- Thigh braces have fabric, but no padding, and no hip padding (which the Alchemy has). It’s worth noting that the thigh braces are comfortable, but without padding, I’m not as locked-in as I’d like to be. This is easy to fix, and by doing so, I will have something that is custom fit to me… so to some extent, this is a pro, or at least neutral. The Dagger padding fit was pretty good, though not perfect. Since it’s already there, I would probably never change it (I love making things, I despise fixing things).

- It’s certainly not the looker that the Elie is, but few boats under $2k are. At the same time, it looks better than the Dagger.

- Those hatch lids are going to be a real b**ch until they loosen up a little.

Islay Neutral:

- The pod. It’s much smaller than the day hatches on the other boats, but given the quality seal of the KayakSport hatches on this boat (they are TOUGH to get on and off!), it’s almost a necessity - I simply would not use a day hatch that is a difficult to open as the other hatches on this boat. The pod is right in front of me within easy reach and gives a little more volume behind the bulkhead.

Needless to say, I ended up with the Islay 14. It’s not even so much the things they’ve done right (except for the KayakSport hatches, those count), but the lack of anything wrong that sold me on this boat.

In closing, a few notes:

  • Mfr’s lie their a**es off about weight. The Alchemy is supposedly 1 lb heavier than the Elie. The Islay supposedly weighs in at a svelte 45lbs… 9 lbs less than the Alchemy.
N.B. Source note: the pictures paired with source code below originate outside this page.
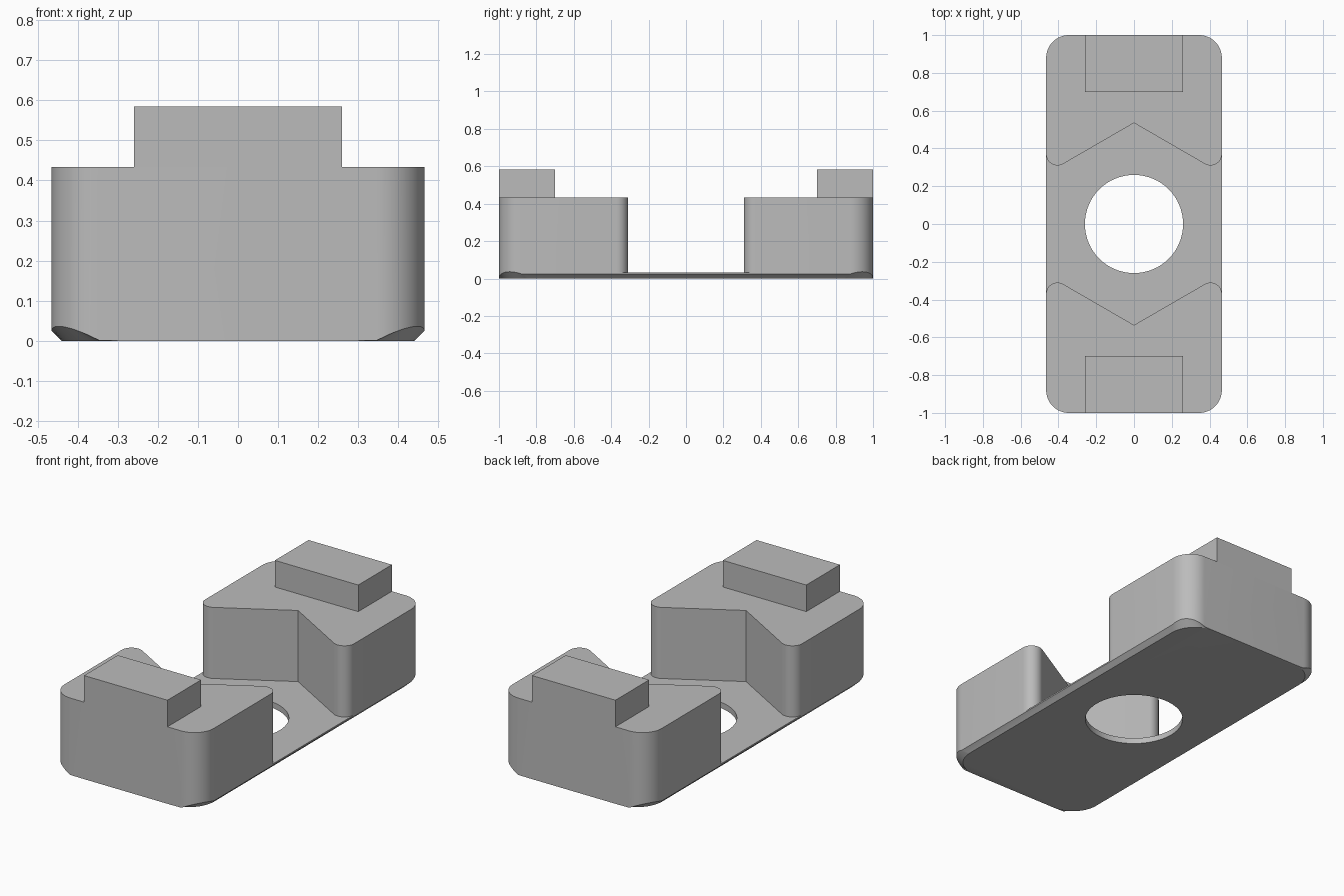
import bpy
import bmesh
from math import sin, cos, pi, radians

if "Cube" in bpy.data.objects:
    bpy.data.objects.remove(bpy.data.objects["Cube"], do_unlink=True)

HALF_W, HALF_L = 0.465, 1.0
PLATE_Z, BLOCK_Z, TAB_Z = 0.033, 0.434, 0.584
STEPS = 16

grey = bpy.data.materials.new("plain grey")
grey.use_nodes = True
grey.diffuse_color = (0.5, 0.5, 0.5, 1)
grey.node_tree.nodes["Principled BSDF"].inputs["Base Color"].default_value = (0.5, 0.5, 0.5, 1)


def make_object(name, rings):
    """Loft closed rings of points, capping both ends."""
    bm = bmesh.new()
    loops = [[bm.verts.new(p) for p in ring] for ring in rings]
    n = len(loops[0])
    for low, high in zip(loops, loops[1:]):
        for i in range(n):
            j = (i + 1) % n
            bm.faces.new((low[i], low[j], high[j], high[i]))
    bm.faces.new(loops[0][::-1])
    bm.faces.new(loops[-1])
    bmesh.ops.recalc_face_normals(bm, faces=bm.faces)
    mesh = bpy.data.meshes.new(name)
    bm.to_mesh(mesh)
    bm.free()
    mesh.materials.append(grey)
    obj = bpy.data.objects.new(name, mesh)
    bpy.context.collection.objects.link(obj)
    return obj


def prism(name, outline, z0, z1):
    return make_object(name, [[(x, y, z) for x, y in outline] for z in (z0, z1)])


def four_way(quarter):
    """Mirror a counter-clockwise first-quadrant run into a closed outline."""
    half = quarter + [(-p[0], *p[1:]) for p in reversed(quarter)]
    return half + [(-p[0], -p[1], *p[2:]) for p in half]


def cut(target, cutter):
    mod = target.modifiers.new("cut", 'BOOLEAN')
    mod.operation, mod.solver, mod.object = 'DIFFERENCE', 'EXACT', cutter
    bpy.context.view_layer.objects.active = target
    bpy.ops.object.modifier_apply(modifier=mod.name)
    bpy.data.objects.remove(cutter, do_unlink=True)


# Body: rounded bar whose lower edge is chamfered along the sides and corners
bottom, chamfer, top = [], [], []
upper_r, lower_r, inset = 0.12, 0.16, 0.025
for i in range(STEPS + 1):
    a = pi / 2 * i / STEPS
    x = HALF_W - upper_r + upper_r * cos(a)
    y = HALF_L - upper_r + upper_r * sin(a)
    bx = HALF_W - inset - lower_r + lower_r * cos(a)
    by = HALF_L - lower_r + lower_r * sin(a)
    rise = (x - bx) * cos(a) + (y - by) * sin(a)
    bottom.append((bx, by, 0))
    chamfer.append((x, y, max(rise, 0.001)))
    top.append((x, y, BLOCK_Z))
body = make_object("body", [four_way(r) for r in (bottom, chamfer, top)])

# Central gap with V-shaped walls and rounded block tips
tip_r, tip_y, v_depth = 0.06, 0.37, 0.535
quarter = [(HALF_W + 0.2, tip_y)]
for i in range(STEPS + 1):
    a = -radians(120) * i / STEPS
    quarter.append((HALF_W - tip_r + tip_r * cos(a), tip_y + tip_r * sin(a)))
right_to_left = quarter + [(0, v_depth)] + [(-x, y) for x, y in reversed(quarter)]
gap = right_to_left + [(-x, -y) for x, y in right_to_left]
cut(body, prism("gap_cutter", gap, PLATE_Z, 1))

# Round hole through the plate
hole = [(0.26 * cos(2 * pi * i / 64), 0.26 * sin(2 * pi * i / 64)) for i in range(64)]
cut(body, prism("hole_cutter", hole, -0.2, 0.2))

bpy.ops.object.select_all(action='DESELECT')
body.select_set(True)
bpy.context.view_layer.objects.active = body
bpy.ops.object.shade_smooth_by_angle(angle=radians(25))

# Raised tabs flush with each end
for name, side in (("front_tab", -1), ("back_tab", 1)):
    w, inner, outer = 0.26, 0.70 * side, HALF_L * side
    prism(name, [(-w, inner), (w, inner), (w, outer), (-w, outer)], BLOCK_Z, TAB_Z)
To me, the Islay and Alchemy felt the same, as it did to two employees, and we each each had the same reaction to the much stiffer triple layer Elie: Nearly throwing it in the air after hefting up the other two. We didn’t have scales, but if there’s a lightweight between these three, it’s definitely the Elie.
  • I have to put in a few (ok, quite a few) good words for Appomattox River Company:
    • Even though they had customers lined up to the street, they spent over 2 hours with me, 1-on-1, making sure I understood everything and that every single question was answered. They even loaded the kayak on my (brand new, purchased elsewhere) Thule Hullavator and explained how to tie the boat down - and this was before I even paid for it!
    • Secondly, if you’ve never been there, you have GOT to see this place (the one on Main st in Farmville, VA). They don’t have much of a store front (it could fit in my master bedroom), but if you ever want to sit in and see a lot of boats, this is the place to go! If I had to guess, I would say they have over 1500 boats (not a typo) at this location, and according to one of the employees they have a warehouse with about another 1000 across town.
    • I was very hesitant about traveling this far, especially once I was told via email that I wouldn’t be able to paddle test 2 of the 3 boats I was interested in. I didn’t even ask, but they gave me such a large discount, that even having to pay tax, it was hundreds of dollars off - effectively paying for my motel room, gas, the cart, and couple of small items.
    • In person, the owner told the employee to let me test them once I got it narrowed down to 2 - (something I didn’t take them up on due to weather and me forgetting to bring my swim trunks or even shorts. Doh!) That’s a pretty big deal as they would have to sell the one that I didn’t buy as a demo model.

      I will be buying my next boat from them.

      In case you are wondering, I got the green one (to me, the best looking, and oddly, more visible than the orange or yellow).


You’re lucky you can just jump into
most kayaks and try them out. I have to do major surgery to get in and try them, and that means buy, then try.

I hear demo, demo, demo, but I’ve bought over a dozen canoes and kayaks without trying them, and I can recall only one clunker. The rest turned out to be widely recognized classics.

I’d advise intelligent reading of reviews and talking to other paddlers. If one doesn’t have intelligence, and other paddlers won’t talk to you, then demo, demo, demo isn’t going to help, either.